Hussein, who also heads the Enterprise Development and Investment Promotion, Bahrain, an initiative of the UNIDO ITPO, noted that no developed and developing economy could grow without vibrant SMEs, pointing out that if Nigeria was serious about development, it must begin to groom young entrepreneurs to develop the right skills that would secure the future of the economy.

“A lot of Nigerian small businesses can liberate the country from the claws of the current economic recession but are ignorant of certain investment and technology skills to achieve such feat. We won’t stop at the workshop, we are building business counseling structures to ensure small businesses are adequately mentored,” he said.

Hussein called on the federal government and stakeholders to invest massively in infrastructural and technological development in order to take Nigeria out of recession.

He however, noted that the challenge of the Nigerian business environment was not availability of finance but the access to funding by businesses.

In realisation of the lack of adequate enterprise development and investment skills in Nigeria, the UNIDO ITPO empowered entrepreneurs and government agencies by training them in the relevant areas at its first Enterprise Development and Investment Promotion workshop, which was concluded in Lagos on Friday.
The workshop, which was the first in Africa, was designed to develop capacity and foster enterprise and investment promotion through the development of first-rate business incubation management and counselling systems.

The Managing Director, MYO foods, Mr. Leye Lawal, called on the government to make funds available to MSMEs, adding that the country must pay attention to the production chain, from raw materials to finished goods, as a way out of the nation’s current economic challenges.

He stressed the need to strengthen Nigeria’s institution, adding that strong institutions and policy stability would, in turn, strengthen the economy.

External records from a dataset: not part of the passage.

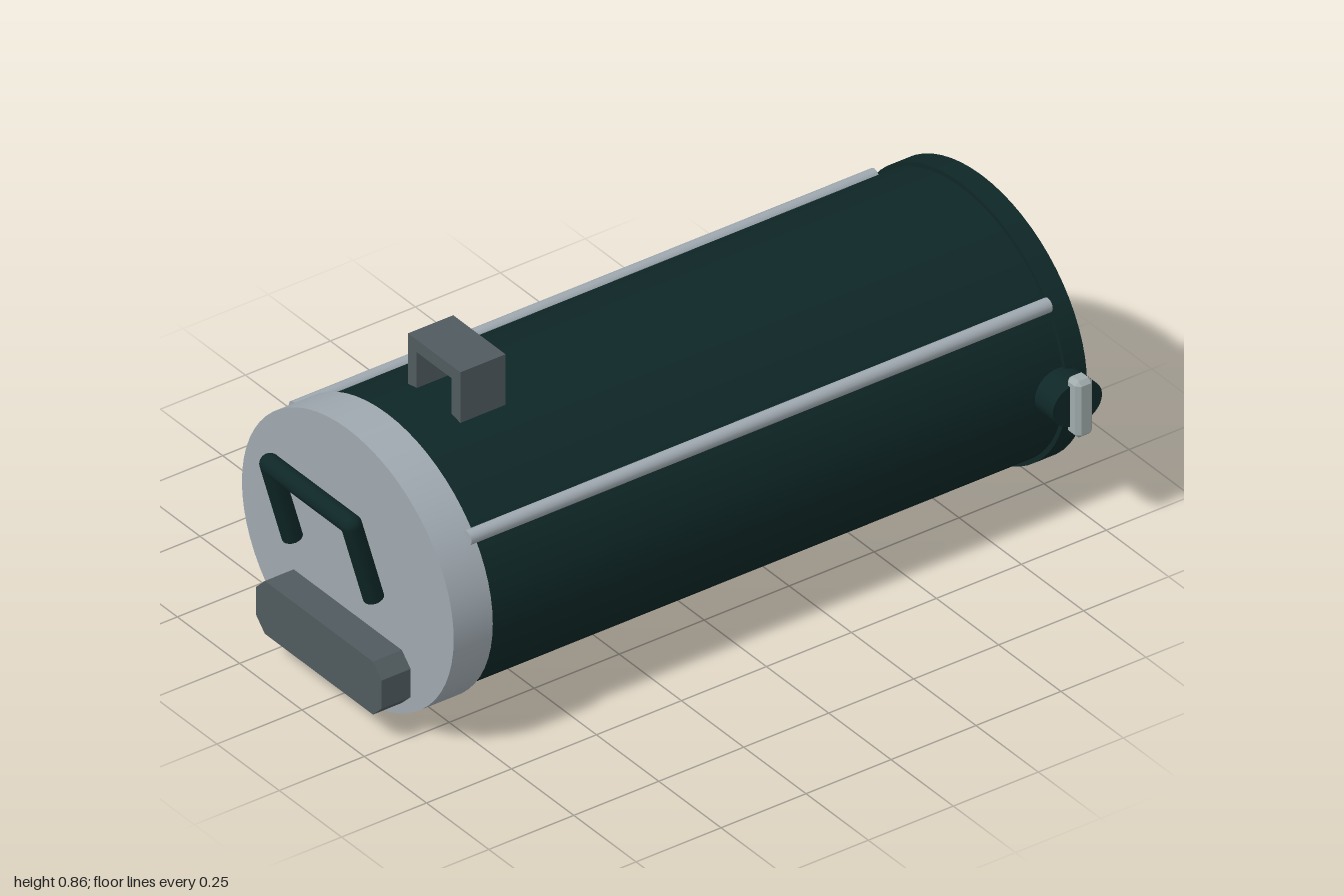
import * as THREE from 'three';
import { ConvexGeometry } from 'three/addons/geometries/ConvexGeometry.js';

const CY = 0.375; // height of the long axis

function mat(name, color) {
  const m = new THREE.MeshStandardMaterial({ color });
  m.name = name;
  return m;
}

export function createModel() {
  const root = new THREE.Group();
  const dark = mat('dark green', 0x0f2727);
  const light = mat('light steel', 0x9fa9b0);
  const pale = mat('pale grey', 0xa0abab);
  const grey = mat('slate grey', 0x505b5f);

  function add(name, geo, material, x = 0, y = 0, z = 0) {
    const mesh = new THREE.Mesh(geo, material);
    mesh.name = name;
    mesh.position.set(x, y, z);
    root.add(mesh);
    return mesh;
  }

  // Oval cylinder lying along x
  function drum(name, x0, x1, ry, rz, material) {
    const geo = new THREE.CylinderGeometry(1, 1, x1 - x0, 64);
    geo.rotateZ(Math.PI / 2);
    geo.scale(1, ry, rz);
    return add(name, geo, material, (x0 + x1) / 2, CY, 0);
  }

  // Box with every edge cut at 45 degrees
  function chamferBox(w, h, d, c) {
    const pts = [];
    for (const sx of [-1, 1]) for (const sy of [-1, 1]) for (const sz of [-1, 1]) {
      for (let k = 0; k < 3; k++) {
        const cut = [c, c, c];
        cut[k] = 0;
        pts.push(new THREE.Vector3(sx * (w / 2 - cut[0]), sy * (h / 2 - cut[1]), sz * (d / 2 - cut[2])));
      }
    }
    return new ConvexGeometry(pts);
  }

  // Body and end caps
  drum('body', -0.8, 0.95, 0.359, 0.411, dark);
  drum('endCap', 0.94, 1.0, 0.371, 0.423, dark);
  drum('frontCollar', -0.865, -0.75, 0.372, 0.425, light);

  // Square carrying loop on top
  const loop = new THREE.Shape([
    [-0.105, 0.7], [-0.07, 0.7], [-0.07, 0.83], [0.07, 0.83],
    [0.07, 0.7], [0.105, 0.7], [0.105, 0.865], [-0.105, 0.865],
  ].map(([a, b]) => new THREE.Vector2(a, b)));
  const loopGeo = new THREE.ExtrudeGeometry(loop, { depth: 0.133, bevelEnabled: false });
  loopGeo.rotateY(Math.PI / 2);
  add('topLoop', loopGeo, grey, -0.611, 0, 0);

  // Rails, side knobs and latches, mirrored front to back
  for (const s of [-1, 1]) {
    const rail = new THREE.CylinderGeometry(0.019, 0.019, 1.71, 16);
    rail.rotateZ(Math.PI / 2);
    add('sideRail', rail, light, 0.085, 0.585, s * 0.348);

    const knob = new THREE.CylinderGeometry(1, 1, 0.135, 32);
    knob.rotateX(Math.PI / 2);
    knob.scale(0.0725, 0.06, 1);
    add('sideKnob', knob, dark, 0.9275, 0.38, s * 0.4155);

    add('latch', chamferBox(0.05, 0.16, 0.05, 0.011), pale, 0.93, 0.38, s * 0.49);
  }

  // Block with cut corners on the front plate
  const hz = 0.252, hy = 0.075, c = 0.035;
  const block = new THREE.Shape([
    [-hz + c, -hy], [hz - c, -hy], [hz, -hy + c], [hz, hy - c],
    [hz - c, hy], [-hz + c, hy], [-hz, hy - c], [-hz, -hy + c],
  ].map(([a, b]) => new THREE.Vector2(a, b)));
  const blockGeo = new THREE.ExtrudeGeometry(block, { depth: 0.1, bevelEnabled: false });
  blockGeo.rotateY(Math.PI / 2);
  add('frontBlock', blockGeo, grey, -0.95, 0.16, 0);

  // Tilted pull handle: two legs, a crossbar and round corners
  const r = 0.026, zLeg = 0.163, len = 0.24;
  const handle = new THREE.Group();
  handle.name = 'pullHandle';
  const part = (geo, y, z) => {
    const m = new THREE.Mesh(geo, dark);
    m.name = 'handlePart';
    m.position.set(0, y, z);
    handle.add(m);
  };
  for (const s of [-1, 1]) {
    part(new THREE.CylinderGeometry(r, r, len, 20), len / 2, s * zLeg);
    part(new THREE.SphereGeometry(r, 20, 12), len, s * zLeg);
  }
  const bar = new THREE.CylinderGeometry(r, r, zLeg * 2, 20);
  bar.rotateX(Math.PI / 2);
  part(bar, len, 0);
  handle.position.set(-0.909, 0.374, 0);
  handle.rotation.z = 0.275;
  root.add(handle);

  return root;
}
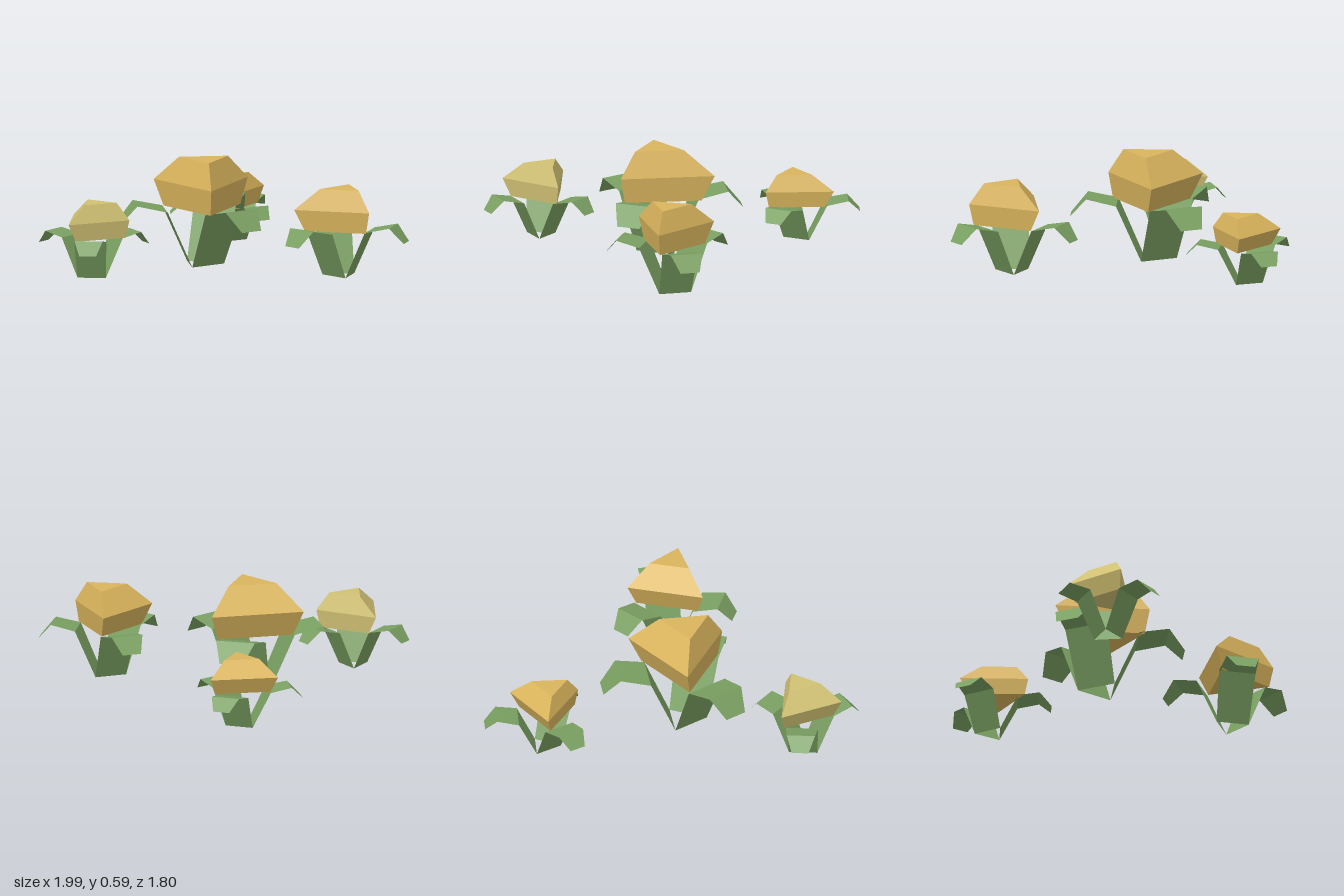
import * as THREE from 'three';

// Flat-shaded geometry from a list of corner points, three per triangle
function flatGeometry(points) {
  const geometry = new THREE.BufferGeometry().setFromPoints(points);
  geometry.computeVertexNormals();
  return geometry;
}

// Three-sided bud: [height, radius, shift toward the pointed corner]
function budGeometry() {
  const rings = [[0.31, 0.245, 0.025], [0.45, 0.3, 0], [0.59, 0.156, 0.045]].map(([y, r, shift]) =>
    [0, 1, 2].map((i) => {
      const a = Math.PI / 2 + (i * Math.PI * 2) / 3;
      return new THREE.Vector3(Math.cos(a) * r, y, Math.sin(a) * r + shift);
    }));
  const points = [...rings[0], rings[2][2], rings[2][1], rings[2][0]];
  for (let k = 0; k < 2; k++) {
    for (let i = 0; i < 3; i++) {
      const j = (i + 1) % 3;
      const [b, t] = [rings[k], rings[k + 1]];
      points.push(b[j], b[i], t[i], b[j], t[i], t[j]);
    }
  }
  return flatGeometry(points);
}

// Thin drooping leaf along +x: [distance out, height, half width]
function leafGeometry() {
  const rows = [[0.063, 0, 0.11], [0.2, 0.31, 0.125], [0.365, 0.345, 0.11], [0.455, 0.24, 0.065]]
    .map(([x, y, w]) => [new THREE.Vector3(x, y, w), new THREE.Vector3(x, y, -w)]);
  const points = [];
  for (let k = 0; k < rows.length - 1; k++) {
    const [a, b] = rows[k];
    const [c, d] = rows[k + 1];
    points.push(a, d, b, a, c, d);
  }
  return flatGeometry(points);
}

export function createModel() {
  const gold = new THREE.MeshStandardMaterial({ color: 0xd9b45c, flatShading: true });
  gold.name = 'gold';
  const pale = new THREE.MeshStandardMaterial({ color: 0xd1c173, flatShading: true });
  pale.name = 'paleGold';
  const green = new THREE.MeshStandardMaterial({ color: 0x7aa062, flatShading: true, side: THREE.DoubleSide });
  green.name = 'leafGreen';

  const budShape = budGeometry();
  const leafShape = leafGeometry();
  const model = new THREE.Group();
  model.name = 'flowerPatch';

  // Leaf centre, bud centre, width scale, height scale, turn in degrees
  const plants = [
    { name: 'tallPlant', leaf: [-0.079, 0.173], bud: [-0.06, 0.157], width: 1, height: 1, turn: 0, color: gold },
    { name: 'rightPlant', leaf: [0.632, 0.633], bud: [0.615, 0.635], width: 0.82, height: 0.83, turn: 37, color: gold },
    { name: 'leftPlant', leaf: [-0.722, 0.498], bud: [-0.73, 0.487], width: 0.71, height: 0.695, turn: 78, color: pale },
    { name: 'backPlant', leaf: [0.18, -0.599], bud: [0.183, -0.588], width: 0.72, height: 0.63, turn: -4.5, color: gold },
  ];

  for (const p of plants) {
    const plant = new THREE.Group();
    plant.name = p.name;
    const turn = THREE.MathUtils.degToRad(p.turn);
    const place = (mesh, name, [x, z], angle) => {
      mesh.name = name;
      mesh.position.set(x, 0, z);
      mesh.scale.set(p.width, p.height, p.width);
      mesh.rotation.y = angle;
      plant.add(mesh);
    };
    place(new THREE.Mesh(budShape, p.color), 'bud', p.bud, turn);
    for (let i = 0; i < 3; i++) {
      place(new THREE.Mesh(leafShape, green), 'leaf', p.leaf, turn + Math.PI + (i * Math.PI * 2) / 3);
    }
    model.add(plant);
  }
  return model;
}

“There is the need for a strong political will to end poverty. All around the world, politics is all about how jobs can be created because it is through jobs that people can better their lives,” he said.

Another facilitator, Mr. Afif Barhonmi, said, with the right regulatory, incentive framework, and the right frame of mind of entrepreneurs, the Nigerian economy could take a step forward in merging the goals of entrepreneurship development, youth empowerment/engagement, continuous economic diversification, industrial upgrading and technological innovation, to make the nation a more competitive brand in the continent and the world at large.

Participants agreed that developing the business growth cycle would require assistance schemes and policies, which would contribute to the transformation of the Nigerian economy and its integration.

The Director, Research and Innovation, UNILAG, Prof. Wellington Oyibo, described the workshop as timely, adding that it was the much-needed tool that could deliver the Nigerian economy from recession.

According to him, if both government and stakeholders do not join hands now to manage the entrepreneurs to excel, then the country would have destroyed the engine room of the economy.

He said, “Looking at the different models introduced/unveiled at the workshop, we have been able to craft what will work for us as a country.

“The workshop cuts across training the trainers; it helps us to begin to synthesise in our different spaces. We will use the robust discussion to calibrate across different fields because participants are from different fields.”